Now I have watched both clubs build and rebuild their stadia throughout my life and they have now both reached the point where a major redevelopment is necessary. Liverpool need to increase their capacity to cope with the amount of supporters that struggle to purchase tickets each week and Everton need to have their stadium dragged into the 21st century (I apologise in advance if I have annoyed the blue side of my family for stating this).
Where Liverpool Football Club are concerned, the rebuilding of Anfield was one of the reasons that the club changed ownership four years ago. If the words "We will have a spade in the ground in 60 days" had meant anything, the visits I have made to Anfield during the last two seasons would have taken place in a new state of the art stadium built on Stanley Park. It was not to be though and we are now looking at a stadium that has served its purpose extremely well in its present form, a stadium that either needs to be re-developed or indeed rebuilt on the land which is still available in Stanley Park.
After three years of turmoil, the club was eventually rescued last October by John Henry and Fenway Sports Group, who said that the stadium situation was one of their main priorities. Indeed they have until the end of September to give Liverpool City Council an answer as to what their preferred option will be. Those options of course are of course whether to rebuild or indeed redevelop Anfield. There have also been rumblings around the shared stadium issue, rumblings that were I thought finally put to bed last week by John Henry.
Everton who I suppose are Liverpool's poor relations over the last 10 years made several moves to try and get a new stadium built. There were major discussions over whether or not they should move to the Kings Dock, but as the dock was developed Everton stagnated and stayed at Goodison. Then a couple of years ago, on the blue side of the city there was talk of the club taking up a partnership with Tesco and moving out to Kirkby. Again, this has never happened and although I understand Tesco are again looking to move there, Everton will not be involved.
They are still at Goodison and will be for the foreseeable future because it has emerged in the last few weeks that they appear to be in serious trouble. The transfer window passed the club by and with David Moyes having to sell several of his better players the future on the pitch looks bleak. There are also major problems in the boardroom and unless something drastic happens, a new stadium or indeed a shared one is a figment of an Everton supporter's imagination.
The situation at Everton is the reason why this is particular reporter and indeed some of the more mischievous members of the press believe that a shared stadium would the answer. In theory, yes it would certainly cut the cost both clubs would have to find to fund the development. Sometimes though, theories simply don't work. Liverpool could fill an 80,000 seater stadium week in and week out. Everton even if they got back to the dizzy heights of their popularity would probably only be able to fill a 40,000 seater one. A stadium that is half empty every other week simply will not be a viable financial proposition for either of the club's boards. Also as the situation stands at the moment, Liverpool would be able to fund the development and Everton would not.
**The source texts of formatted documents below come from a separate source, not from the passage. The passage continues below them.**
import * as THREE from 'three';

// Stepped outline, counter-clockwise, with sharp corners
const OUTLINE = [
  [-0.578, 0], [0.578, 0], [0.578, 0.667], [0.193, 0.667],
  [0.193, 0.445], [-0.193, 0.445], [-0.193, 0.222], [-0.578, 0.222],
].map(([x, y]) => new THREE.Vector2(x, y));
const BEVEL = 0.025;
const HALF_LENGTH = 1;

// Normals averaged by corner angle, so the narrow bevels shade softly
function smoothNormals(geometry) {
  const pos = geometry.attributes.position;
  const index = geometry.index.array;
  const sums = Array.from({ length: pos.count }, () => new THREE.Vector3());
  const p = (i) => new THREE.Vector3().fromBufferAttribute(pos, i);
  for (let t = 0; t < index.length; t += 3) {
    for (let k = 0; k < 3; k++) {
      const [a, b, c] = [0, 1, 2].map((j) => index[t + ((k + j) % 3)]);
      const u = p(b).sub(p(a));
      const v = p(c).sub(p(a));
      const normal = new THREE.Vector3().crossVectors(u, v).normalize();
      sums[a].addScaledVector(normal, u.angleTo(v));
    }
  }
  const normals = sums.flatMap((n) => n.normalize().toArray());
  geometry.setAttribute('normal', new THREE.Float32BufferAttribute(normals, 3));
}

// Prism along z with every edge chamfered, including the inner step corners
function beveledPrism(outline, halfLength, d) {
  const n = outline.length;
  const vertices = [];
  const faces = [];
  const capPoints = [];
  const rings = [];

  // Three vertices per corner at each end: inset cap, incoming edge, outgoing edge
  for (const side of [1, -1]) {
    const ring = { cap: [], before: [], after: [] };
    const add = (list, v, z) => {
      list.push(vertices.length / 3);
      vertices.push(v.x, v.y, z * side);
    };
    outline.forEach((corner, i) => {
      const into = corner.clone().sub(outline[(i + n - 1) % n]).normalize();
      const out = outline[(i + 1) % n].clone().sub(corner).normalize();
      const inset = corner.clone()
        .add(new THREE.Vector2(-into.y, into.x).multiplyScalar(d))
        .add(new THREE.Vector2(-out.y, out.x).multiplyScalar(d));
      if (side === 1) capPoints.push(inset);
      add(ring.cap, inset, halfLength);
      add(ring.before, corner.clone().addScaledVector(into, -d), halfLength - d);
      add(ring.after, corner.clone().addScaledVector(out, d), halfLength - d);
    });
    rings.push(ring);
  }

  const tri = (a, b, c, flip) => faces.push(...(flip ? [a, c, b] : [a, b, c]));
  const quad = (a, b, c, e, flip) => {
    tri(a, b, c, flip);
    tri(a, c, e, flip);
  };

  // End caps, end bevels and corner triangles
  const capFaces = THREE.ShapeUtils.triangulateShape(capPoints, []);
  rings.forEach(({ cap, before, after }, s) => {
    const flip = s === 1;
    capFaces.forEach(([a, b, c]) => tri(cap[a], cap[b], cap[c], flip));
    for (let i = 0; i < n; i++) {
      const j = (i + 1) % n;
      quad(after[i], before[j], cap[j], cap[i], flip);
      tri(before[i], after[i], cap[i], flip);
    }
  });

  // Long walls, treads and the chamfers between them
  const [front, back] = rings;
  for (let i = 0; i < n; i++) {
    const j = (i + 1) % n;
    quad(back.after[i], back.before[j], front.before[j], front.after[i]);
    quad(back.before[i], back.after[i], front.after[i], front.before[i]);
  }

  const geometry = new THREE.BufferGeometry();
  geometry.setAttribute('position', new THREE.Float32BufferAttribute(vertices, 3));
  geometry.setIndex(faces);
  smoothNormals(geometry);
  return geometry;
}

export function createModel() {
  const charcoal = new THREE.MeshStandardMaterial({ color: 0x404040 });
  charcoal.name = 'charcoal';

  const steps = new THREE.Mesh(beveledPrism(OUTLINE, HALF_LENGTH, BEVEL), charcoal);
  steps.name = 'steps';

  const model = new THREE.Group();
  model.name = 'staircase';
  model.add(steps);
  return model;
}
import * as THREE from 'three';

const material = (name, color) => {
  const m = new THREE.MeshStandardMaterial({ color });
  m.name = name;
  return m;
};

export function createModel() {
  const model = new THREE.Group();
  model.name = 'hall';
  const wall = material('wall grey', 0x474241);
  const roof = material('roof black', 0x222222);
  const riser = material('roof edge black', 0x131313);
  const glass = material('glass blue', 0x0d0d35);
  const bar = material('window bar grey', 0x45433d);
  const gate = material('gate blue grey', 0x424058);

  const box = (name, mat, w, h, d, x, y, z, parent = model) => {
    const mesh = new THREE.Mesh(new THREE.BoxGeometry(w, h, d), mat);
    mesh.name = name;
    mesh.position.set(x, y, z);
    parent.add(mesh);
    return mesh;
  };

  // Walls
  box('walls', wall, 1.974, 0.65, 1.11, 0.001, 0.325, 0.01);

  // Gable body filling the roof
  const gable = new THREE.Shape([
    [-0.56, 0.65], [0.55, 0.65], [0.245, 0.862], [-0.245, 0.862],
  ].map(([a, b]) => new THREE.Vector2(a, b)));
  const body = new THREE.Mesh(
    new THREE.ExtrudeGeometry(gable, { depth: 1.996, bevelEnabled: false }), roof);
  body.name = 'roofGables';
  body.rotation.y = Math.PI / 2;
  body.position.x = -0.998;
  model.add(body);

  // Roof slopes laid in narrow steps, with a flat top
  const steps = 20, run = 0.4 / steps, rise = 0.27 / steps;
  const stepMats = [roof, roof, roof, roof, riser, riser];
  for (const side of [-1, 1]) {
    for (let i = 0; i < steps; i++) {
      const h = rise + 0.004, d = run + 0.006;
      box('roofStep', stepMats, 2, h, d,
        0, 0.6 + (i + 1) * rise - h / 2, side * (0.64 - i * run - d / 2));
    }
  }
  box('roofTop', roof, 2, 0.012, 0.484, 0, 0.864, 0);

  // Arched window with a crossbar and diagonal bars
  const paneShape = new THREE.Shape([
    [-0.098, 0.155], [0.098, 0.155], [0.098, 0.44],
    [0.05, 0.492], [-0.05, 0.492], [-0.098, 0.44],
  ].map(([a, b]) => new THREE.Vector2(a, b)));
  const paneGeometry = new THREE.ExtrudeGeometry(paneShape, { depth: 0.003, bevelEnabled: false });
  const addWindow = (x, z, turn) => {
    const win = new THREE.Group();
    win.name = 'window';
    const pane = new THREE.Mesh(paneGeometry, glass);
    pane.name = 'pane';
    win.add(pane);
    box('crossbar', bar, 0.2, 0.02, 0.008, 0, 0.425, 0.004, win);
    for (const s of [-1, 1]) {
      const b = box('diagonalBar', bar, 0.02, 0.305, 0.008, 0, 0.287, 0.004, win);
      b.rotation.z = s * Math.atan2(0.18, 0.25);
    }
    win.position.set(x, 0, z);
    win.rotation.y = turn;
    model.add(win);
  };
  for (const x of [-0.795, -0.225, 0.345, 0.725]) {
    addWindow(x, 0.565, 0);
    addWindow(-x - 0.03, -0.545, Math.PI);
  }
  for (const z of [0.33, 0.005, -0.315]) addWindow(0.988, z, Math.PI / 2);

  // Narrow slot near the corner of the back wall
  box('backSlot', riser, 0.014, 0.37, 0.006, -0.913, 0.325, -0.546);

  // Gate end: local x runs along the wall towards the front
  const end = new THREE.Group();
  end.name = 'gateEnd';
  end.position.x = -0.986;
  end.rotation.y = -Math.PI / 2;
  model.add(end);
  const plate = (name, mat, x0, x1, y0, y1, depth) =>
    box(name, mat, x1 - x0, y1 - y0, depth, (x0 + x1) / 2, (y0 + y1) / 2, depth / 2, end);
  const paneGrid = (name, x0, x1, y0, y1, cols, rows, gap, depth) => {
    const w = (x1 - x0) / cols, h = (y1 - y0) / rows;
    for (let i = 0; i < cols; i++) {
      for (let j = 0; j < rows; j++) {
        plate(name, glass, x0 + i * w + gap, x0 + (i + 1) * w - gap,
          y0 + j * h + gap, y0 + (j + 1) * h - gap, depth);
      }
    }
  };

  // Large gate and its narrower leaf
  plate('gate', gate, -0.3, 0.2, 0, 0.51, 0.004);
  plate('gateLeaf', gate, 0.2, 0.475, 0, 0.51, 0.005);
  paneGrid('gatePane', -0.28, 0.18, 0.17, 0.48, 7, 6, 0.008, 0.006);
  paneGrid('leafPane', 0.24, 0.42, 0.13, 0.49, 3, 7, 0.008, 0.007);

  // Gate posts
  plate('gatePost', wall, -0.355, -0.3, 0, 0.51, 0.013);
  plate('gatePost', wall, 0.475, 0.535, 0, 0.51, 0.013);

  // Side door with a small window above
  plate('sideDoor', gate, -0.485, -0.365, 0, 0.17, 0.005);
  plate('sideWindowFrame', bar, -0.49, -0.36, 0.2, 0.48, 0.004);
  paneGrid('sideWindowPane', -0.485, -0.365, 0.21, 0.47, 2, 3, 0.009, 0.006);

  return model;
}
To add a little mischief to the argument can you imagine if the two clubs in Manchester were told they had to share the bigger of the two stadiums? Or indeed if any some crazy FA initiative London was divided into North, South, East and West and then told the same. The uproar would be unimaginable and we would live in a country where football supporters had lost their own special identities.
Which are why Liverpool and Everton Football Clubs, must remain as the two separate entities, one RED and one BLUE, that in April 1892 John Houlding decreed them to be.